### Task requirements
Below are entries to examine: work out how many lines contain the word "centres", and give only that number.

Stored data entries
- - - - - - -
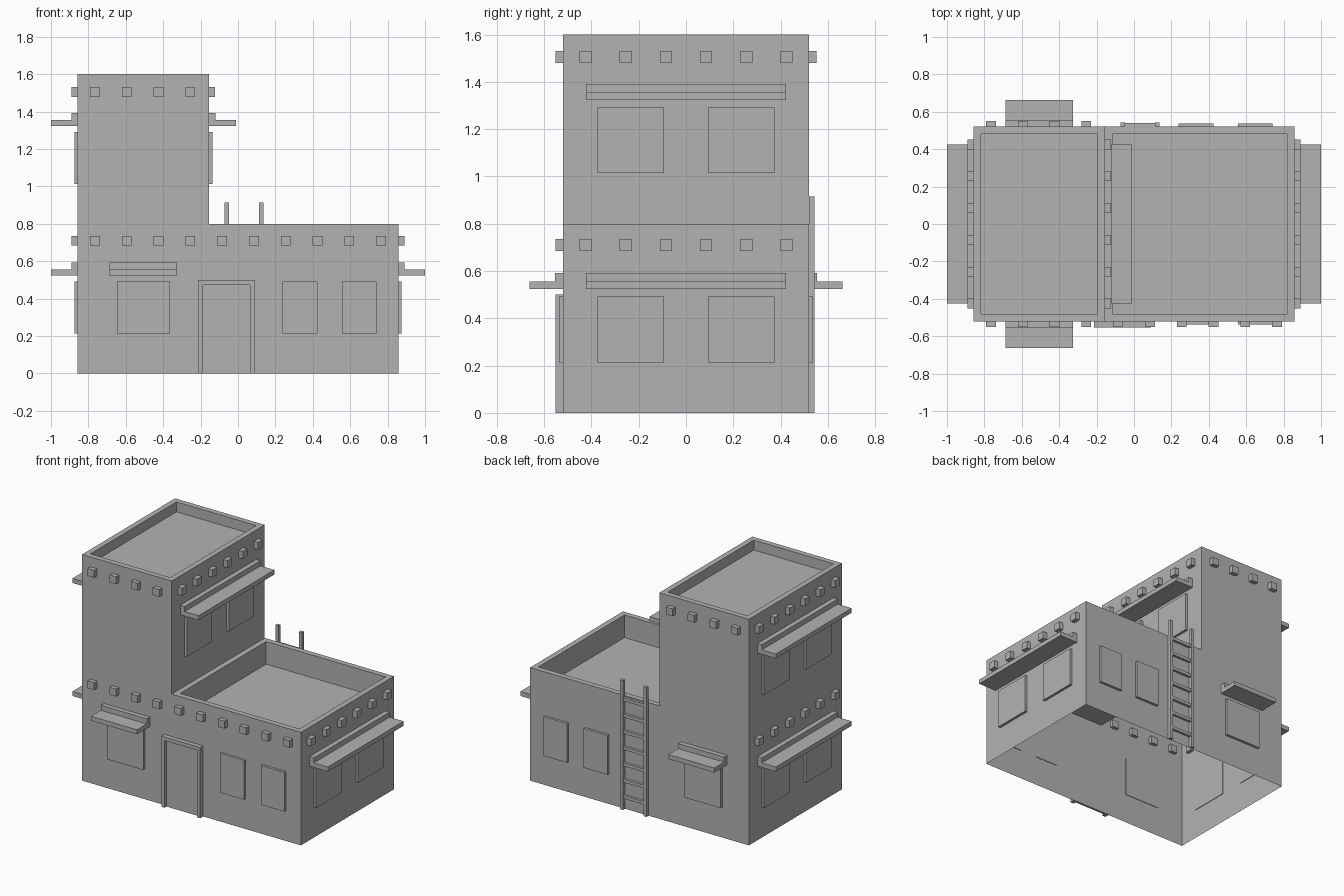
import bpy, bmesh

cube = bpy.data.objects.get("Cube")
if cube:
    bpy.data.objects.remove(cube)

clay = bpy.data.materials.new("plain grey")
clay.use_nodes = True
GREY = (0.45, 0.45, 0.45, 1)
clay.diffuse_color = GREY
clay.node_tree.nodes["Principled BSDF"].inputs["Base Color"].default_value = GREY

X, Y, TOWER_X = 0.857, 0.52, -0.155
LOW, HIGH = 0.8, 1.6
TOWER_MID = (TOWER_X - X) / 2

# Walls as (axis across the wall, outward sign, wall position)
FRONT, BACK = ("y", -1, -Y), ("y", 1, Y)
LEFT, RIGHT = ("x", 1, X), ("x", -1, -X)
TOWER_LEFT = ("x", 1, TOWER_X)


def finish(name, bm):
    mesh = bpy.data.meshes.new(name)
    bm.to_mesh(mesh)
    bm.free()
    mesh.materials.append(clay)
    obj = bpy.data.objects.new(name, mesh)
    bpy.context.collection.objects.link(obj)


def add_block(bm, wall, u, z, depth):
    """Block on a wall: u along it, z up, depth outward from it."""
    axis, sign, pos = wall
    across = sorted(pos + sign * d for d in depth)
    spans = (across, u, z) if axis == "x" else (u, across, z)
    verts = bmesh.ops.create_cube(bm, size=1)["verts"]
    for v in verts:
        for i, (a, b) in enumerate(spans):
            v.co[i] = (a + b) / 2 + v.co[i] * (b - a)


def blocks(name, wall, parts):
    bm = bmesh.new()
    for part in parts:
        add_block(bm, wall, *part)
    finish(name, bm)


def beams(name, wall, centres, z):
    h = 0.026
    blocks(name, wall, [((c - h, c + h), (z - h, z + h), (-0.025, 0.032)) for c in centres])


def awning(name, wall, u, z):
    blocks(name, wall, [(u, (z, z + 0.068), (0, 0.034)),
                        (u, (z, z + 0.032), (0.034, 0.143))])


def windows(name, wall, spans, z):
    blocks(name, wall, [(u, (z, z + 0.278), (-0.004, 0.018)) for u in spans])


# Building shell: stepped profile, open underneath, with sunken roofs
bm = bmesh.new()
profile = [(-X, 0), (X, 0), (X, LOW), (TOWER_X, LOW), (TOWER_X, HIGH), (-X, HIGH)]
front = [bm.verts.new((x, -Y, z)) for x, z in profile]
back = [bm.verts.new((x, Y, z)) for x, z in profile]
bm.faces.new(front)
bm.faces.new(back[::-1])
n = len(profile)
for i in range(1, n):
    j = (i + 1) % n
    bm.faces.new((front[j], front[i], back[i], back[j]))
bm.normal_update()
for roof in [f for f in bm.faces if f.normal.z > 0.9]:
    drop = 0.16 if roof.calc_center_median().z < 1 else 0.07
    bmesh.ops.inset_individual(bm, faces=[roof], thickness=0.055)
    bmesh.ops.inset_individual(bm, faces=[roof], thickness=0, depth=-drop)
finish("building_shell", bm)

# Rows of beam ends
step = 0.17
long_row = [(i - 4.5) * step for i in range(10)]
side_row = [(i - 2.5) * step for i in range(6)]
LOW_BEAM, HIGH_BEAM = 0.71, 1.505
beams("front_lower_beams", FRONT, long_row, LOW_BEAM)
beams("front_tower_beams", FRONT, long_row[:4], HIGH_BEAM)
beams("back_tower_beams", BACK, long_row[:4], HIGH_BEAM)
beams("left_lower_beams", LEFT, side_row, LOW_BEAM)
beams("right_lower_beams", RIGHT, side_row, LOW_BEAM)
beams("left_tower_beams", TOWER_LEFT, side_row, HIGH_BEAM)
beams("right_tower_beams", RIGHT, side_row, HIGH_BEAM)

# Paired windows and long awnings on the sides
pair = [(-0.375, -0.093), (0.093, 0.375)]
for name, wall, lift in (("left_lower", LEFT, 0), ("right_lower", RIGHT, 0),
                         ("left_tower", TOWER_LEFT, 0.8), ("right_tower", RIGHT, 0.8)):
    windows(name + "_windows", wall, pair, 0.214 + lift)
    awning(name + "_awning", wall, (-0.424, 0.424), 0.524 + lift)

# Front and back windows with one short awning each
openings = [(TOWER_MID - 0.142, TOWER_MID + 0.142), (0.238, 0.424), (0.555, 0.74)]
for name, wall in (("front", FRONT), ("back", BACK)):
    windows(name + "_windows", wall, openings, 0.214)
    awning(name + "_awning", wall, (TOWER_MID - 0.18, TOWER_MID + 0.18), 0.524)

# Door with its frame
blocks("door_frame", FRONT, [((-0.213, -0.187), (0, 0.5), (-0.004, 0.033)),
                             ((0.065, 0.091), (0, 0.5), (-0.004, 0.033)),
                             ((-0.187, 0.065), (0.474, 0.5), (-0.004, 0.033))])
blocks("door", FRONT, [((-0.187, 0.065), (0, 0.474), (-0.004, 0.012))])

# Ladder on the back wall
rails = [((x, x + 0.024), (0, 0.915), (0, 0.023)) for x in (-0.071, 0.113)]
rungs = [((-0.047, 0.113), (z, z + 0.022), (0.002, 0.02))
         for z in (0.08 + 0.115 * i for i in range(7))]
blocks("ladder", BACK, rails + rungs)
- - - - - - -
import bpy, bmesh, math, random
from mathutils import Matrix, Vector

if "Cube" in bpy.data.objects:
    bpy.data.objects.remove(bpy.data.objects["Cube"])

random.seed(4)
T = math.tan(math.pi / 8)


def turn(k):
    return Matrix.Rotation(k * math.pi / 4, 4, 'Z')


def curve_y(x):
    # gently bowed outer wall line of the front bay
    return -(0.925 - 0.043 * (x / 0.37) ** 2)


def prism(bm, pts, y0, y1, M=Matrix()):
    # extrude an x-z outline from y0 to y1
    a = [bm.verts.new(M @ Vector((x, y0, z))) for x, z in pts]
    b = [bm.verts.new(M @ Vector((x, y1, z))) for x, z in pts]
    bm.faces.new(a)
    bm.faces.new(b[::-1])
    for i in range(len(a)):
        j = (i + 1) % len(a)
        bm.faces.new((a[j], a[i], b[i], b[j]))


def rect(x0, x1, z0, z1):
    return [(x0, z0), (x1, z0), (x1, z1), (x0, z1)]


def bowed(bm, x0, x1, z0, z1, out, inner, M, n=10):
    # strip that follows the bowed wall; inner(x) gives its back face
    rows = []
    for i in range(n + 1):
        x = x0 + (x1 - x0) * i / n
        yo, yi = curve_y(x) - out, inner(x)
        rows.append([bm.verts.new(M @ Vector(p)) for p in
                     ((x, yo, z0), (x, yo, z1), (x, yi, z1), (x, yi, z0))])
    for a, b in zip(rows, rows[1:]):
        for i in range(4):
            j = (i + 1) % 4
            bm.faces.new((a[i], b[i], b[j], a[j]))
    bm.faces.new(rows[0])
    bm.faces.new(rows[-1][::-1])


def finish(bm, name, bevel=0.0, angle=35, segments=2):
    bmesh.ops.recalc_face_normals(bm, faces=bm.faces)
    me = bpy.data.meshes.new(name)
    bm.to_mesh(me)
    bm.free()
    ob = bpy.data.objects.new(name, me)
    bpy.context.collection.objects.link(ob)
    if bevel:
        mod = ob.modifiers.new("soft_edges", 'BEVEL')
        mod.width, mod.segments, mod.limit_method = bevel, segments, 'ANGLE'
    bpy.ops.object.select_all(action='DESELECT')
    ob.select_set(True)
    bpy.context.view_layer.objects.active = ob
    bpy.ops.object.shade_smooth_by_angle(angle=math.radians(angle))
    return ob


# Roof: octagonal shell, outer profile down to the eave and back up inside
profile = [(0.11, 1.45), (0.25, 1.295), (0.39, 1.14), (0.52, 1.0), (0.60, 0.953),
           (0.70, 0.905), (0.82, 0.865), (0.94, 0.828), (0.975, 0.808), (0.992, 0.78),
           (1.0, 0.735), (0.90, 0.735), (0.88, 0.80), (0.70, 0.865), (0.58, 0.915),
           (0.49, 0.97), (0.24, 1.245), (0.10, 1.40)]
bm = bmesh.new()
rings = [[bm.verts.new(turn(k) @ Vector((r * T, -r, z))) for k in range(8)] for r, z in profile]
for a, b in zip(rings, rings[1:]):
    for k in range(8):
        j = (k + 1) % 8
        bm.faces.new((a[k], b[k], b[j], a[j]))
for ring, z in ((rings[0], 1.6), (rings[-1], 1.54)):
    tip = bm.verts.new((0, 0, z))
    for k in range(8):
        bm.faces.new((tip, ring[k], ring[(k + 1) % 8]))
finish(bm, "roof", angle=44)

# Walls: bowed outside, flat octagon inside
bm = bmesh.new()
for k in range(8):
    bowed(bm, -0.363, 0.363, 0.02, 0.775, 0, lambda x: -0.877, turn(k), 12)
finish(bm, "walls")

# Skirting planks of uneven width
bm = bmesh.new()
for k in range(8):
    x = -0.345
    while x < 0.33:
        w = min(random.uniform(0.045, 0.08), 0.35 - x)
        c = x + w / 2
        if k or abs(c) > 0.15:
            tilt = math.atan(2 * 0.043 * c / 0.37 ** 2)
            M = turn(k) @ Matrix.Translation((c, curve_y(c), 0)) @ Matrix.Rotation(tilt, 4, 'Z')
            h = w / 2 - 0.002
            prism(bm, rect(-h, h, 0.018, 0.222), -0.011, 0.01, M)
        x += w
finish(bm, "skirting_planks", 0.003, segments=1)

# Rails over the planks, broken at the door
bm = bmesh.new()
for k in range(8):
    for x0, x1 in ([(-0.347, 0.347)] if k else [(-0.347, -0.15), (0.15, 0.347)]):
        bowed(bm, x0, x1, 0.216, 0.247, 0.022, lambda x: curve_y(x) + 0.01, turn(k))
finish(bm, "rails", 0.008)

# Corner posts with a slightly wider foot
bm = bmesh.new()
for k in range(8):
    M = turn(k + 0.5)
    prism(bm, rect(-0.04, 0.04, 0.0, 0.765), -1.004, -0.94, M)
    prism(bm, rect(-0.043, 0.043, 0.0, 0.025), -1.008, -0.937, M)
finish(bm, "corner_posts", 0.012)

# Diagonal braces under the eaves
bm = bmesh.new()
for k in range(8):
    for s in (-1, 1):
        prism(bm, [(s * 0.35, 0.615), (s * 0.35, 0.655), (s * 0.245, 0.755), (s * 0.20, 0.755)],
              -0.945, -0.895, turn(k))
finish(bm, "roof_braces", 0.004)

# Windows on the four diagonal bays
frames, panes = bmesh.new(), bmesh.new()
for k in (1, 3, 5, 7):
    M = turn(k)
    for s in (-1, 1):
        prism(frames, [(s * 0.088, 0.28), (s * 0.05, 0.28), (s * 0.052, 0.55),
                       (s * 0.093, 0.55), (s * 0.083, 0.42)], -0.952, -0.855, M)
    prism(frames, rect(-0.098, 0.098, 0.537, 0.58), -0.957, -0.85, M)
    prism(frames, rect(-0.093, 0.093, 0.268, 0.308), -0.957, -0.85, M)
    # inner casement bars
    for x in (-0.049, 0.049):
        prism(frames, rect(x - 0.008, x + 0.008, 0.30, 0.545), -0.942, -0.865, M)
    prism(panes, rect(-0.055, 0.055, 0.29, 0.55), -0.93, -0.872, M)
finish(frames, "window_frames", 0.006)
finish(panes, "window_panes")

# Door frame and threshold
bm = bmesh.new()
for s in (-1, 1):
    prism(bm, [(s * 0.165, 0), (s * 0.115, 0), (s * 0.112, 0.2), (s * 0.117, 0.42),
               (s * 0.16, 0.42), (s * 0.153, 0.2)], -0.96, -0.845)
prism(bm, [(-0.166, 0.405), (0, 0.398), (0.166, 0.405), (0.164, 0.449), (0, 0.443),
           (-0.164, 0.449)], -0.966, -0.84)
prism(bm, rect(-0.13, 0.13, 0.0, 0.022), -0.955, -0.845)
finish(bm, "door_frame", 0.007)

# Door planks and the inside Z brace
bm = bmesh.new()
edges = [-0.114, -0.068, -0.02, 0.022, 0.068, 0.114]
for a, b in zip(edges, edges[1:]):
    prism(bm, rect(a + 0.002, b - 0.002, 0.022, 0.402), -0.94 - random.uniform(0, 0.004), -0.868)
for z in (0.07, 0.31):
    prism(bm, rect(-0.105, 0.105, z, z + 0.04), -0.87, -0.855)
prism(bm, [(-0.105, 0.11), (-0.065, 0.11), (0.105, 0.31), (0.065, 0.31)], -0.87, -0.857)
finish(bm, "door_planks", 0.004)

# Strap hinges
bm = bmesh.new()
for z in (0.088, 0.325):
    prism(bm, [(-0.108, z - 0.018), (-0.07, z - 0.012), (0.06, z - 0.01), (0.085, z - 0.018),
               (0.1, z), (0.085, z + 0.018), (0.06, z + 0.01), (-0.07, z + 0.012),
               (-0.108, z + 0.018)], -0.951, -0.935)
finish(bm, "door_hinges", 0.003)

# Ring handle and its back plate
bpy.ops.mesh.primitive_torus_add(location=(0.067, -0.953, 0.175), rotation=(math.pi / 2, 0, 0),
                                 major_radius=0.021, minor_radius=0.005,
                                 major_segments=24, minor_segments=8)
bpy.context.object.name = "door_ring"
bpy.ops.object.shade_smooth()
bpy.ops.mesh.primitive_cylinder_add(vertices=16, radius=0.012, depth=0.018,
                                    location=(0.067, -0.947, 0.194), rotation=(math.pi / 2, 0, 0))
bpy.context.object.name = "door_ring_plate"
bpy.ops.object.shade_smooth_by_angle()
- - - - - - -
### Answer to this task
2